Addressing the Mental Health Effects of Sexual Assault

Sexual assault survivors can experience short and long-term mental health effects. Some survivors can experience severe and chronic psychological symptoms, whereas others may not. Factors that influence the impacts of sexual violence include the survivor’s: previous history of trauma, pre-existing mental health conditions, positive family and social support, cultural background, perception of their rights, and relationship with the perpetrator (Sexual Violence Research Initiative, 2011; Yuan et al., 2006).

Immediately post-assault, most survivors will experience shock, fear, anxiety, numbness, confusion, feelings of helplessness and/or disbelief, self-blame, and hyperarousal (e.g., fight, flight or freeze response, increased alertness). Survivors may also experience some Post-Traumatic Stress Disorder (PTSD) symptoms, such as flashbacks and having problems sleeping.

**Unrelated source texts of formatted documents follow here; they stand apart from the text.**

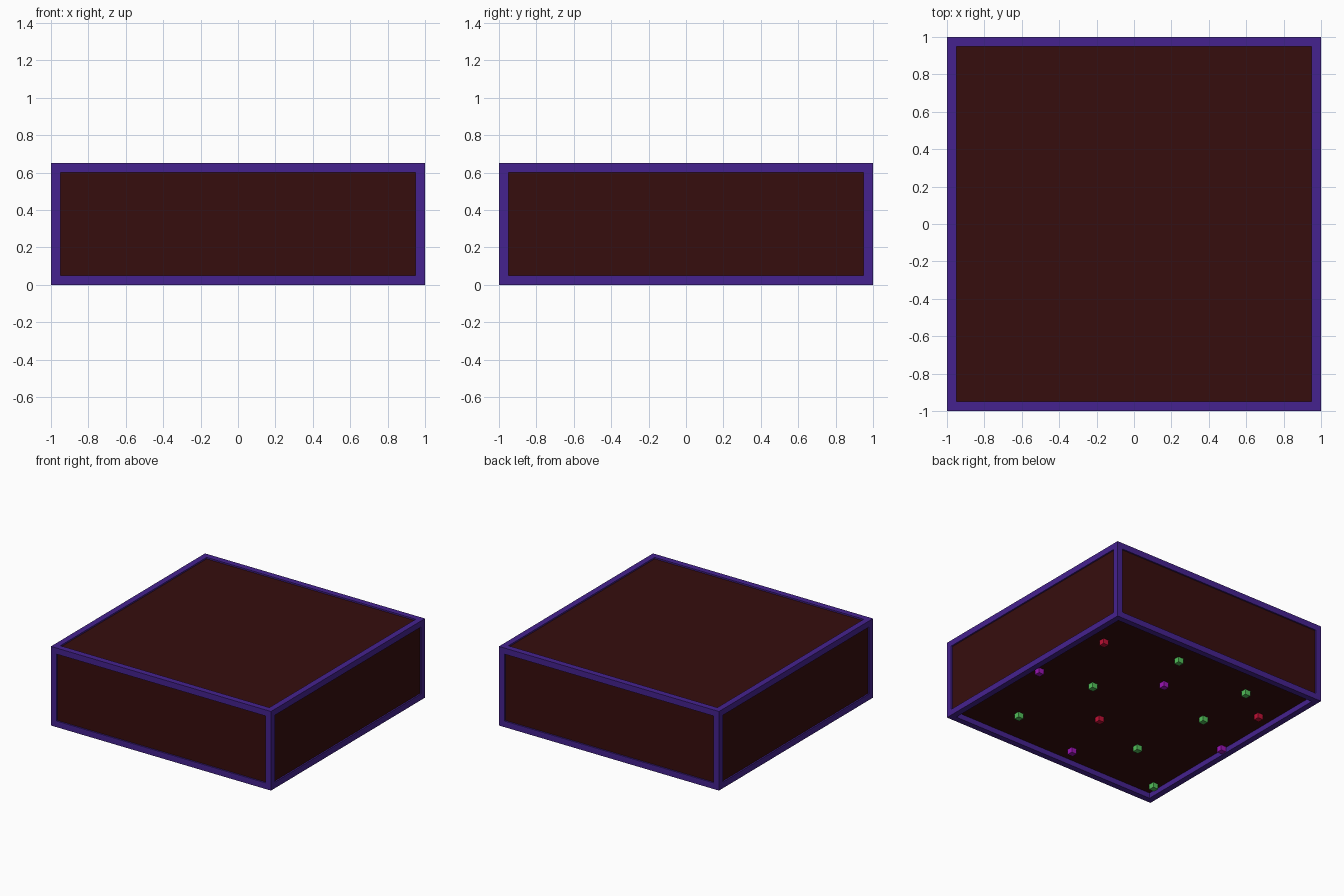
import bpy

if "Cube" in bpy.data.objects:
    bpy.data.objects.remove(bpy.data.objects["Cube"])

HALF, HEIGHT, BAR = 1.0, 0.65, 0.05


def material(name, rgb):
    m = bpy.data.materials.new(name)
    m.diffuse_color = (*rgb, 1.0)
    m.use_nodes = True
    m.node_tree.nodes["Principled BSDF"].inputs["Base Color"].default_value = m.diffuse_color
    return m


MAROON = material("dark maroon", (0.037, 0.004, 0.004))
PURPLE = material("frame purple", (0.060, 0.016, 0.275))
GREEN = material("green", (0.085, 0.52, 0.10))
RED = material("red", (0.52, 0.005, 0.035))
VIOLET = material("violet", (0.33, 0.007, 0.46))


def box(name, centre, size, mat):
    bpy.ops.mesh.primitive_cube_add(size=1, location=centre)
    ob = bpy.context.object
    ob.name = name
    ob.scale = size
    bpy.ops.object.transform_apply(location=False, rotation=False, scale=True)
    ob.data.materials.append(mat)
    return ob


# Panel body, set slightly back from the frame and deeper underneath
recess, z0, z1 = 0.012, 0.045, HEIGHT - 0.012
side = 2 * (HALF - recess)
body = box("panel_body", (0, 0, (z0 + z1) / 2), (side, side, z1 - z0), MAROON)

# Frame: four posts, and four rails at the bottom and top
c = HALF - BAR / 2
span = 2 * (HALF - BAR)
for sx in (-1, 1):
    for sy in (-1, 1):
        box("corner_post", (sx * c, sy * c, HEIGHT / 2), (BAR, BAR, HEIGHT), PURPLE)
for z, level in ((BAR / 2, "bottom"), (HEIGHT - BAR / 2, "top")):
    for s in (-1, 1):
        box(level + "_rail_x", (0, s * c, z), (span, BAR, BAR), PURPLE)
        box(level + "_rail_y", (s * c, 0, z), (BAR, span, BAR), PURPLE)

# Small coloured cubes under the floor panel
cubes = {
    "green_cube": (GREEN, [(0.18, 0.74), (-0.52, 0.69), (0.43, 0.03), (0.57, -0.67),
                           (-0.53, 0.18), (-0.43, -0.47), (-0.89, -0.83)]),
    "red_cube": (RED, [(0.79, 0.59), (0.07, -0.32), (-0.82, 0.48)]),
    "violet_cube": (VIOLET, [(0.88, -0.06), (0.03, 0.39), (-0.08, -0.82), (-0.92, -0.07)]),
}
for name, (mat, spots) in cubes.items():
    for x, y in spots:
        box(name, (x, y, 0.026), (0.048, 0.048, 0.048), mat)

It is estimated that one to two thirds of survivors will develop PTSD (Sexual Violence Research Initiative, 2011; Yuan et al., 2006).

Many survivors experience a reduction in psychological symptoms within the first 3 months.  However, some survivors report symptoms that persist for years (Sexual Violence Research Initiative, 2011; Yuan et al., 2006).

Sexual assault survivors are at a higher risk of developing: anxiety, depression, eating disorders, obsessive-compulsive disorder, PTSD, substance use disorder, suicidality, and bipolar disorder (Dworkin et al., 2017).

Access the links below for more information on mental health and substance use support resources for survivors.

Substance Use Support

Click this link for information on substance use support resources.

Suicide Risk

Click this link for crisis support and suicide prevention resources.

Questions? Contact our Community Coordination for Survivor Safety (CCSS) team at ccss@endingviolence.org.